A common attic throughout the four-plex allowed the fire to spread quickly. With a coordinated fire attack, the thirty-five firefighters on scene extinguished the fire, containing it to the attic and two units. Two units sustained major fire damage. The other two had fire damage in the attic, but only smoke damage inside; firefighters were able to salvage all of the personal belongings from these units. Residents from all four units were displaced; Red Cross was requested to assist the ten adults and four children with temporary housing. The cause of the fire is undetermined. Damage is estimated at $250,000; no injuries to civilians or firefighters were reported.
Shortly before 3:00 am on December 25th, Metro Fire crews were dispatched to the 5000 block of Walnut Avenue in North Highlands for a report of flames coming from the roof and rear window of a vacant house. First arriving crews reported a working fire and immediately initiated fire attack.

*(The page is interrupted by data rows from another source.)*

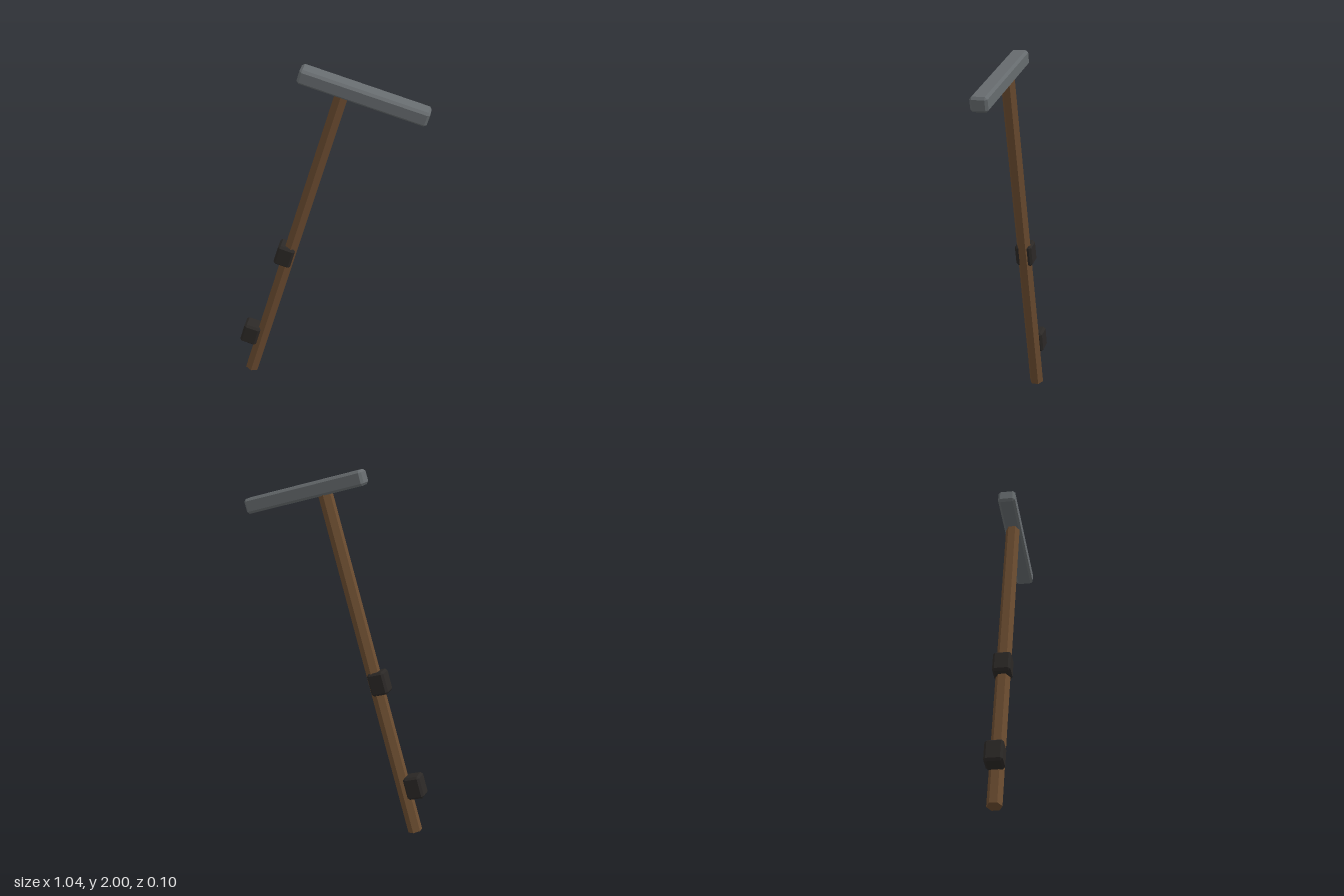
import * as THREE from 'three';
import { ConvexGeometry } from 'three/addons/geometries/ConvexGeometry.js';

const TILT = THREE.MathUtils.degToRad(-16);

// Box with a single flat chamfer on every edge
function chamferedBox(w, h, d, b) {
  const half = [w / 2, h / 2, d / 2];
  const points = [];
  for (const sx of [-1, 1]) for (const sy of [-1, 1]) for (const sz of [-1, 1]) {
    for (let axis = 0; axis < 3; axis++) {
      const p = half.map((v, i) => (i === axis ? v : v - b));
      points.push(new THREE.Vector3(p[0] * sx, p[1] * sy, p[2] * sz));
    }
  }
  return new ConvexGeometry(points);
}

function material(color) {
  return new THREE.MeshStandardMaterial({ color, flatShading: true });
}

export function createModel() {
  const model = new THREE.Group();
  model.name = 'longHammer';

  // Every part leans by the same angle
  const add = (name, geometry, mat, x, y) => {
    const mesh = new THREE.Mesh(geometry, mat);
    mesh.name = name;
    mesh.position.set(x, y, 0);
    mesh.rotation.z = TILT;
    model.add(mesh);
  };

  const wood = material(0x6b4c30);
  const metal = material(0x666b6e);
  const dark = material(0x2b2826);

  // Six-sided handle, its base end at the origin of its geometry
  const handle = new THREE.CylinderGeometry(0.04, 0.04, 1.94, 6).translate(0, 0.97, 0);
  add('handle', handle, wood, -0.468, 0.01);

  // Long bar across the top
  add('head', chamferedBox(0.695, 0.083, 0.097, 0.013), metal, 0.178, 1.868);

  // Dark blocks along the handle
  const block = chamferedBox(0.097, 0.127, 0.097, 0.012);
  add('middleGrip', block, dark, -0.25, 0.85);
  add('lowerGrip', block, dark, -0.463, 0.276);

  return model;
}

The fire, which had started on the outside of the boarded-up house, had quickly spread inside. Firefighters forced entry and extinguished the fire, deploying multiple hoselines to different areas of the house to quickly contain the fire. The roof and attic sustained significant fire damage, with total damage estimated at $75,000. No injuries to civilians or firefighters were reported and the cause of the fire is currently under investigation.
Firefighters were on scene less than five minutes after being dispatched, and the fire was already well-involved and had spread from the exterior to the attic and living quarters. Fire doubles in size every minute… if you see smoke, call 9-1-1 early!